The ICC appeals chamber’s decision to move ahead on an investigation of grave abuses by combatants in Afghanistan, including U.S. forces, marks an unprecedented move that is likely to arouse intensive pushback from Washington.

Article by David J. Scheffer

The Appeals Chamber of the International Criminal Court (ICC) in The Hague has ruled that the court’s prosecutor, Fatou Bensouda, can finally proceed—following a preliminary examination of more than a decade—with a formal investigation into atrocities allegedly committed during the armed conflict in Afghanistan. Bensouda contends that some of those crimes were committed by U.S. armed forces and CIA personnel. The decision has sparked a strong rebuke from U.S. officials, who denounce what they call a “renegade” court.

What did the Appeals Chamber decide?

The unanimous judgment reversed an earlier decision by the Pretrial Chamber to dismiss the prosecutor’s motion to launch an investigation into the Afghanistan situation.

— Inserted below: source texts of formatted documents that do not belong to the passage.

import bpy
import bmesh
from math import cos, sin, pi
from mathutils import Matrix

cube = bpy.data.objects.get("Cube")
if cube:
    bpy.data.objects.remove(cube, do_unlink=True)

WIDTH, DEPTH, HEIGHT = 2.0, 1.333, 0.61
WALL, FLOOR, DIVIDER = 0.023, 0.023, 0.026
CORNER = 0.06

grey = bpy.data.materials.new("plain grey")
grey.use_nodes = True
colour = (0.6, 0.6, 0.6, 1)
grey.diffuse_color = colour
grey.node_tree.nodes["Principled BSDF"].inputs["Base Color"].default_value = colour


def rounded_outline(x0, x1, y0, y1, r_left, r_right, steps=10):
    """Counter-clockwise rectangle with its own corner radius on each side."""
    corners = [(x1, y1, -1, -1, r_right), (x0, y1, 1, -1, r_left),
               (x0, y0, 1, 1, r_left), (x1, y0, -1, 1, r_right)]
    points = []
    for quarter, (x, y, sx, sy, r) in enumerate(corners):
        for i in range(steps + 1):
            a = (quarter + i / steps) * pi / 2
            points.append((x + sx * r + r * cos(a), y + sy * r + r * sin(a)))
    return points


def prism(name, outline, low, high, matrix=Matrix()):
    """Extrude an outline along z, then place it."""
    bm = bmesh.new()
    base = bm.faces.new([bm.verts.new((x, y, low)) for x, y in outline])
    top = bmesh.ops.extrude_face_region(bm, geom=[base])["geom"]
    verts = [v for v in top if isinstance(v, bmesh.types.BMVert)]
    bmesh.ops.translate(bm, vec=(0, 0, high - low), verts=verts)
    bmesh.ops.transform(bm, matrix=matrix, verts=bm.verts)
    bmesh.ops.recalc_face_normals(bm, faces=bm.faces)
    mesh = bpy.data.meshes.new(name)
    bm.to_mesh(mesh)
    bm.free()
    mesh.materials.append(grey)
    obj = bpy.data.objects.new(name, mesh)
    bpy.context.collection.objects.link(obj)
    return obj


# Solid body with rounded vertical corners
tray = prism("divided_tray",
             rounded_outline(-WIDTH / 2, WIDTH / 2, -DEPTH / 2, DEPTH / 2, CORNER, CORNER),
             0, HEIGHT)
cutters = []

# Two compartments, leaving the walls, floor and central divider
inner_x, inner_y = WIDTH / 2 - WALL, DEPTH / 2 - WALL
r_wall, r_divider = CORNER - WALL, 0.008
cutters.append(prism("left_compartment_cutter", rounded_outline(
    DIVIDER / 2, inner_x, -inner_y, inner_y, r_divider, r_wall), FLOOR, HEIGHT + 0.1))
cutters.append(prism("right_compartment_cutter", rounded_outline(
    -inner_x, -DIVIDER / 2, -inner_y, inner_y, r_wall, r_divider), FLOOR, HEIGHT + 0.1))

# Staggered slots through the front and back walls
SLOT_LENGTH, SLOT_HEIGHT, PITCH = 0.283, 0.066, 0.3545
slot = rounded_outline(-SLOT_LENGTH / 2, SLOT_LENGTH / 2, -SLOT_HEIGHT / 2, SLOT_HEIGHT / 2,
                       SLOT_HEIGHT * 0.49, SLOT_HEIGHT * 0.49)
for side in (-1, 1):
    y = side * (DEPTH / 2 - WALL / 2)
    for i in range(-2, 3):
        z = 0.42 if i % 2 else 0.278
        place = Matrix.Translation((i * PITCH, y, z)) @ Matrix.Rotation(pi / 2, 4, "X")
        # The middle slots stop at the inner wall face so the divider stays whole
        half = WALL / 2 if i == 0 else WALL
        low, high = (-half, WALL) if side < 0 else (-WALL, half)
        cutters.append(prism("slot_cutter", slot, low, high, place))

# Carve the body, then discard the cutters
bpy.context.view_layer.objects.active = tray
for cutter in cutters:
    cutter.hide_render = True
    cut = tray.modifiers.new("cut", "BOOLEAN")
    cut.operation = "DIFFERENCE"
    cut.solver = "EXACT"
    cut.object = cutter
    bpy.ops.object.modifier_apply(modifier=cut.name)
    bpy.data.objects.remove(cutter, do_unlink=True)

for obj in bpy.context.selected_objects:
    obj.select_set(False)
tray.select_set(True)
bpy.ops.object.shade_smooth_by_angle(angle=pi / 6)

It was the first time the Appeals Chamber had been seized with reviewing a Pretrial Chamber decision [PDF] of this nature. The five appeals judges—from Canada, Peru, Poland, Uganda, and the United Kingdom—rejected the lower chamber’s view that an investigation of the Afghanistan situation would not serve “the interests of justice.” The Appeals Chamber concluded that the governing treaty of the ICC, the Rome Statute [PDF], does not authorize the Pretrial Chamber to use its discretion to determine “the interests of justice” when the prosecutor seeks approval for an investigation. The judges ruled that there is a reasonable factual basis to proceed and that potential cases do fall within the ICC’s jurisdiction.

Additionally, the Appeals Chamber broadened the prosecutor’s scope of investigation to include criminal acts she might discover while further investigating the Afghanistan situation.

Read the full report on Council on Foreign Relations.